Task to carry out -> Word for word, restate the records from their first line through the line with "bm.faces.new((a[k], a[(k +", both ends included; omit each picture.

Records for this exercise ->
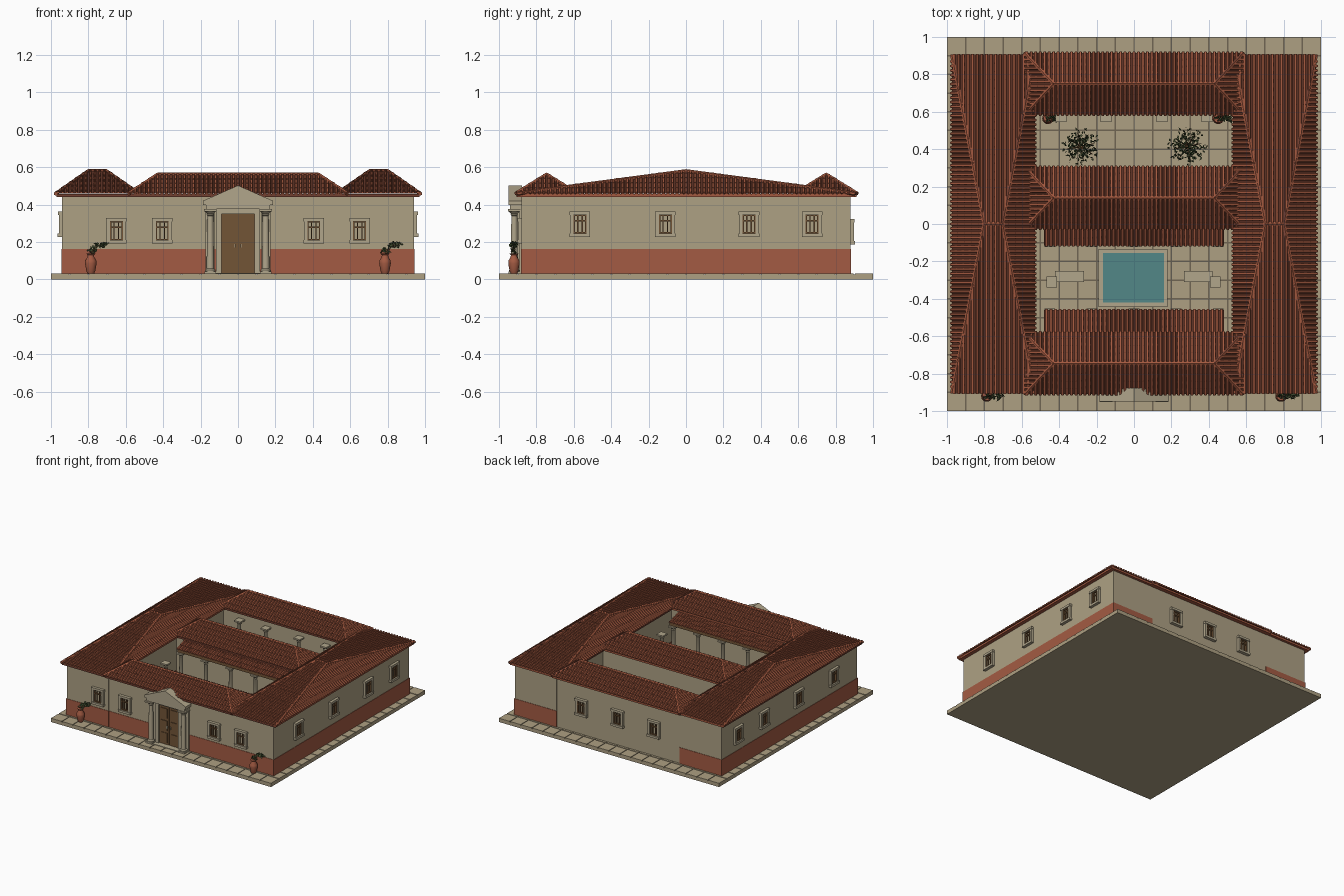
import bpy, bmesh, math, random
from mathutils import Vector, Matrix

if "Cube" in bpy.data.objects:
    bpy.data.objects.remove(bpy.data.objects["Cube"])
random.seed(4)

COLOURS = {
    "plaster": (.42, .355, .23), "red_dado": (.37, .105, .056), "paving": (.42, .35, .225),
    "grout": (.16, .13, .085), "roof_tile": (.37, .10, .05), "roof_pan": (.17, .05, .03),
    "wood": (.17, .09, .037), "foliage": (.06, .09, .035), "water": (.085, .245, .245),
    "stone": (.44, .38, .26)}
MATS = {}
for key, c in COLOURS.items():
    MATS[key] = bpy.data.materials.new(key)
    MATS[key].diffuse_color = (*c, 1)


def make(name, bm, *mats, smooth=False):
    me = bpy.data.meshes.new(name)
    bm.to_mesh(me)
    bm.free()
    for m in mats:
        me.materials.append(MATS[m])
    ob = bpy.data.objects.new(name, me)
    bpy.context.collection.objects.link(ob)
    if smooth:
        bpy.context.view_layer.objects.active = ob
        ob.select_set(True)
        bpy.ops.object.shade_smooth_by_angle(angle=math.radians(40))
        ob.select_set(False)
    return ob


def box(bm, x0, x1, y0, y1, z0, z1, m=Matrix()):
    t = Matrix.Translation(((x0 + x1) / 2, (y0 + y1) / 2, (z0 + z1) / 2))
    s = Matrix.Diagonal((x1 - x0, y1 - y0, z1 - z0, 1))
    bmesh.ops.create_cube(bm, size=1, matrix=m @ t @ s)


def boxes(name, mat, *dims):
    bm = bmesh.new()
    for d in dims:
        box(bm, *d)
    return make(name, bm, mat)


def rod(bm, p, q, r0, r1, n=6):
    p, q = Vector(p), Vector(q)
    d = q - p
    m = Matrix.Translation((p + q) / 2) @ d.to_track_quat('Z', 'Y').to_matrix().to_4x4()
    bmesh.ops.create_cone(bm, cap_ends=True, segments=n, radius1=r0, radius2=r1, depth=d.length, matrix=m)


def lathe(bm, profile, x, y, n=14):
    rings = [[bm.verts.new((x + r * math.cos(k * math.tau / n), y + r * math.sin(k * math.tau / n), z))
              for k in range(n)] for r, z in profile]
    for a, b in zip(rings, rings[1:]):
        for k in range(n):
            bm.faces.new((a[k], a[(k + 1) % n], b[(k + 1) % n], b[k]))
    bm.faces.new(rings[0][::-1])
    bm.faces.new(rings[-1])


def column(bm, x, y, top, r=.016):
    box(bm, x - r * 1.6, x + r * 1.6, y - r * 1.6, y + r * 1.6, .03, .042)
    lathe(bm, [(r * 1.5, .042), (r * 1.5, .05), (r * 1.05, .058), (r * .85, top - .035),
               (r * 1.1, top - .03), (r * .9, top - .025), (r * 1.6, top - .012)], x, y)
    box(bm, x - r * 1.8, x + r * 1.8, y - r * 1.8, y + r * 1.8, top - .012, top)


def leaves(bm, centre, spread, count, size=.011):
    for _ in range(count):
        v = Vector([random.gauss(0, 1) for _ in range(3)]).normalized() * random.uniform(.35, 1)
        p = Vector(centre) + Vector([v[k] * spread[k] for k in range(3)])
        a = Vector([random.uniform(-1, 1) for _ in range(3)]).normalized() * size
        b = a.orthogonal().normalized() * size * .55
        bm.faces.new([bm.verts.new(p + o) for o in (-a, b, a, -b)])


# One roof plane: dark pan surface with rows of overlapping cover tiles
def slope(bm, A, B, C, D):
    A, B, C, D = map(Vector, (A, B, C, D))
    s = (B - A).normalized()
    L = (B - A).length
    a, b = (D - A).dot(s), L - (C - A).dot(s)
    up = (D - A) - s * a
    H, t = up.length, up.normalized()
    n = s.cross(t)
    bm.faces.new([bm.verts.new(p) for p in (A, B, C, D)]).material_index = 1
    count = round(L / .024)
    for i in range(count):
        sc = (i + .5) * L / count
        top = H * min(1, sc / a if a > 1e-4 else 1, (L - sc) / b if b > 1e-4 else 1)
        t0 = 0
        while t0 < top - .003:
            t1 = min(t0 + .045, top)
            rows = []
            for tt, lift in ((t0 - .002, .004), (t1, 0)):
                rows.append([bm.verts.new(A + s * (sc + w) + t * tt + n * (h + lift if h else 0))
                             for w, h in ((-.0085, 0), (-.005, .008), (.005, .008), (.0085, 0))])
            lo, hi = rows
            for k in range(3):
                bm.faces.new((lo[k + 1], hi[k + 1], hi[k], lo[k])[::-1])
            bm.faces.new(lo)
            t0 = t1


def hip_roof(name, x0, x1, y0, y1, z0, z1, rx, ry=None):
    # ridge runs along x with half length rx at the middle of y
    bm = bmesh.new()
    cx, cy = (x0 + x1) / 2, (y0 + y1) / 2
    e = [(x0, y0, z0), (x1, y0, z0), (x1, y1, z0), (x0, y1, z0)]
    l, r = (cx - rx, cy, z1), (cx + rx, cy, z1)
    slope(bm, e[0], e[1], r, l)
    slope(bm, e[2], e[3], l, r)
    for p, q, m in ((e[1], e[2], r), (e[3], e[0], l)):
        slope(bm, p, q, Vector(m) + (Vector(q) - Vector(p)) * .001, m)
    for p, q in ((l, r), (e[0], l), (e[3], l), (e[1], r), (e[2], r)):
        rod(bm, p, q, .011, .011)
    k = len(bm.faces)
    box(bm, x0 + .004, x1 - .004, y0 + .004, y1 - .004, z0 - .017, z0 - .001)
    bm.faces.ensure_lookup_table()
    for f in bm.faces[k:]:
        f.material_index = 1
    make(name, bm, "roof_tile", "roof_pan")


# Paved base
boxes("base_slab", "paving", (-1, 1, -1, 1, 0, .024))
boxes("grout_bed", "grout", (-.997, .997, -.997, .997, .024, .027))
bm = bmesh.new()
for i in range(20):
    for j in range(20):
        x, y = -1 + i * .1, -1 + j * .1
        if abs(x + .05) < .6 or abs(x + .05) > .88 or abs(y + .05) > .8:
            box(bm, x + (.004 if i else 0), x + .096 + .004 * (i == 19),
                y + (.004 if j else 0), y + .096 + .004 * (j == 19), .024, .031)
make("paving_tiles", bm, "paving")

# Walls and painted dado
boxes("wing_walls", "plaster", *[(s * .75 - .19, s * .75 + .19, -.88, .88, .03, .445) for s in (-1, 1)])
boxes("front_wall", "plaster", (-.56, .56, -.878, -.61, .03, .445))
boxes("middle_wall", "plaster", (-.56, .56, 0, .28, .03, .445))
boxes("back_wall", "plaster", (-.56, .56, .61, .878, .03, .445))
boxes("wing_dado", "red_dado", *[(s * .75 - .193, s * .75 + .193, -.883, .883, .03, .163) for s in (-1, 1)])
boxes("front_dado", "red_dado", (-.56, .56, -.881, -.7, .03, .163))

# Roofs
for s, side in ((-1, "left"), (1, "right")):
    hip_roof(side + "_roof", s * .752 - .222, s * .752 + .222, -.905, .905, .458, .578, .05)
for name, y in (("front_roof", -.745), ("middle_roof", .14), ("back_roof", .75)):
    hip_roof(name, -.585, .585, y - .165, y + .165, .458, .56, .43)

# Courtyard lean-to roofs with their colonnades
bm = bmesh.new()
slope(bm, (-.48, -.115, .40), (.48, -.115, .40), (.48, -.005, .44), (-.48, -.005, .44))
slope(bm, (.48, -.46, .40), (-.48, -.46, .40), (-.48, -.605, .44), (.48, -.605, .44))
make("lean_to_roofs", bm, "roof_tile", "roof_pan")
boxes("lean_to_beams", "wood", (-.475, .475, -.11, -.08, .375, .397), (-.475, .475, -.495, -.465, .375, .397))
bm = bmesh.new()
for x in (-.45, -.225, 0, .225, .45):
    for y in (-.095, -.48):
        column(bm, x, y, .375)
for x in (-.44, .435):
    column(bm, x, -.31, .375)
for x in (-.39, -.15, .15, .39):
    column(bm, x, .575, .40)
make("courtyard_columns", bm, "stone", smooth=True)

# Pool and benches
boxes("pool_rim", "stone", (-.19, .18, -.445, -.42, .03, .05), (-.19, .18, -.155, -.135, .03, .05),
      (-.19, -.165, -.42, -.155, .03, .05), (.16, .18, -.42, -.155, .03, .05))
boxes("pool_water", "water", (-.165, .16, -.42, -.155, .03, .043))
boxes("benches", "stone", *[d for x in (-.345, .343) for d in (
    (x - .077, x + .077, -.31, -.25, .075, .09),
    (x - .06, x - .035, -.305, -.255, .03, .075), (x + .035, x + .06, -.305, -.255, .03, .075))])

# Windows: stone surround and wooden lattice, placed by wall position and turn
frames, bars = bmesh.new(), bmesh.new()
spots = [(x, -.88, .26, 0) for x in (-.65, -.405, .405, .65)]
spots += [(x, .88, .255, math.pi) for x in (-.33, 0, .33)]
for y in (-.567, -.11, .337, .674):
    spots += [(.94, y, .295, math.pi / 2), (-.94, y, .295, -math.pi / 2)]
for x, y, z, turn in spots:
    m = Matrix.Translation((x, y, z)) @ Matrix.Rotation(turn, 4, 'Z')
    for s in (-1, 1):
        box(frames, s * .043 - .009, s * .043 + .009, -.018, .004, -.06, .06, m)
        box(bars, s * .031 - .004, s * .031 + .004, -.012, .004, -.05, .05, m)
        box(bars, s * .012 - .003, s * .012 + .003, -.009, .004, -.05, .05, m)
        box(bars, -.035, .035, -.012, .004, s * .047 - .004, s * .047 + .004, m)
    box(bars, -.033, .033, -.01, .004, .015, .022, m)
    box(frames, -.055, .055, -.022, .004, .05, .068, m)
    box(frames, -.055, .055, -.024, .004, -.068, -.05, m)
make("window_frames", frames, "stone")
make("window_lattice", bars, "wood")

# Entrance: double door, surround, columns and pediment
bm = bmesh.new()
for s in (-1, 1):
    box(bm, min(s * .001, s * .088), max(s * .001, s * .088), -.893, -.87, .03, .35)
    for z0, z1 in ((.05, .13), (.15, .23), (.25, .33)):
        box(bm, s * .045 - .028, s * .045 + .028, -.898, -.89, z0, z1)
make("front_door", bm, "wood")
boxes("door_surround", "stone", (-.118, -.088, -.905, -.87, .03, .375), (.088, .118, -.905, -.87, .03, .375),
      (-.118, .118, -.905, -.87, .35, .375), (-.175, -.125, -.89, -.87, .03, .375),
      (.125, .175, -.89, -.87, .03, .375), (-.12, .12, -.94, -.88, .03, .035))
boxes("door_handles", "stone", (-.02, -.013, -.903, -.893, .17, .19), (.013, .02, -.903, -.893, .17, .19))
bm = bmesh.new()
for x in (-.148, .148):
    column(bm, x, -.918, .375, .019)
make("porch_columns", bm, "stone", smooth=True)
bm = bmesh.new()
box(bm, -.172, .172, -.942, -.87, .375, .398)
for y0, pts in ((-.948, [(-.187, .398), (.187, .398), (.187, .42), (0, .502), (-.187, .42)]),):
    f = bm.faces.new([bm.verts.new((x, y0, z)) for x, z in pts])
    ext = bmesh.ops.extrude_face_region(bm, geom=[f], use_keep_orig=True)
    bmesh.ops.translate(bm, vec=(0, .07, 0), verts=[v for v in ext["geom"] if isinstance(v, bmesh.types.BMVert)])
bmesh.ops.recalc_face_normals(bm, faces=bm.faces)
make("pediment", bm, "stone")

# Potted plants leaning to the right
pots, stems, foliage = bmesh.new(), bmesh.new(), bmesh.new()
for x, y in ((-.787, -.92), (.786, -.92), (-.46, .565), (.45, .565)):
    lathe(pots, [(.018, .031), (.024, .045), (.031, .085), (.03, .1), (.018, .12), (.017, .13),
                 (.024, .137), (.02, .137)], x, y)
    for dx, dz in ((.085, .19), (.05, .185), (.02, .165)):
        rod(stems, (x, y, .13), (x + dx * .4, y, dz - .015), .003, .002)
        rod(stems, (x + dx * .4, y, dz - .015), (x + dx, y, dz), .002, .0015)
    leaves(foliage, (x + .05, y, .185), (.045, .022, .017), 50)
    leaves(foliage, (x + .005, y, .155), (.03, .02, .018), 22)

# Courtyard trees
for x in (-.285, .285):
    y = .415
    rod(stems, (x, y, .03), (x, y, .2), .014, .009, 8)
    for k in range(8):
        a = k * math.tau / 8 + .2
        rod(stems, (x, y, .17 + .01 * (k % 3)),
            (x + .075 * math.cos(a), y + .075 * math.sin(a), .26 + .02 * (k % 2)), .006, .002, 5)
    leaves(foliage, (x, y, .28), (.105, .105, .07), 240)
make("plant_pots", pots, "red_dado", smooth=True)
make("stems_and_trunks", stems, "wood")
make("leaves", foliage, "foliage")

for m in bpy.data.materials:
    if m.users and not m.is_grease_pencil:
        m.use_nodes = True
        m.node_tree.nodes["Principled BSDF"].inputs["Base Color"].default_value = m.diffuse_color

Exercise result ->
import bpy, bmesh, math, random
from mathutils import Vector, Matrix

if "Cube" in bpy.data.objects:
    bpy.data.objects.remove(bpy.data.objects["Cube"])
random.seed(4)

COLOURS = {
    "plaster": (.42, .355, .23), "red_dado": (.37, .105, .056), "paving": (.42, .35, .225),
    "grout": (.16, .13, .085), "roof_tile": (.37, .10, .05), "roof_pan": (.17, .05, .03),
    "wood": (.17, .09, .037), "foliage": (.06, .09, .035), "water": (.085, .245, .245),
    "stone": (.44, .38, .26)}
MATS = {}
for key, c in COLOURS.items():
    MATS[key] = bpy.data.materials.new(key)
    MATS[key].diffuse_color = (*c, 1)


def make(name, bm, *mats, smooth=False):
    me = bpy.data.meshes.new(name)
    bm.to_mesh(me)
    bm.free()
    for m in mats:
        me.materials.append(MATS[m])
    ob = bpy.data.objects.new(name, me)
    bpy.context.collection.objects.link(ob)
    if smooth:
        bpy.context.view_layer.objects.active = ob
        ob.select_set(True)
        bpy.ops.object.shade_smooth_by_angle(angle=math.radians(40))
        ob.select_set(False)
    return ob


def box(bm, x0, x1, y0, y1, z0, z1, m=Matrix()):
    t = Matrix.Translation(((x0 + x1) / 2, (y0 + y1) / 2, (z0 + z1) / 2))
    s = Matrix.Diagonal((x1 - x0, y1 - y0, z1 - z0, 1))
    bmesh.ops.create_cube(bm, size=1, matrix=m @ t @ s)


def boxes(name, mat, *dims):
    bm = bmesh.new()
    for d in dims:
        box(bm, *d)
    return make(name, bm, mat)


def rod(bm, p, q, r0, r1, n=6):
    p, q = Vector(p), Vector(q)
    d = q - p
    m = Matrix.Translation((p + q) / 2) @ d.to_track_quat('Z', 'Y').to_matrix().to_4x4()
    bmesh.ops.create_cone(bm, cap_ends=True, segments=n, radius1=r0, radius2=r1, depth=d.length, matrix=m)


def lathe(bm, profile, x, y, n=14):
    rings = [[bm.verts.new((x + r * math.cos(k * math.tau / n), y + r * math.sin(k * math.tau / n), z))
              for k in range(n)] for r, z in profile]
    for a, b in zip(rings, rings[1:]):
        for k in range(n):
            bm.faces.new((a[k], a[(k + 1) % n], b[(k + 1) % n], b[k]))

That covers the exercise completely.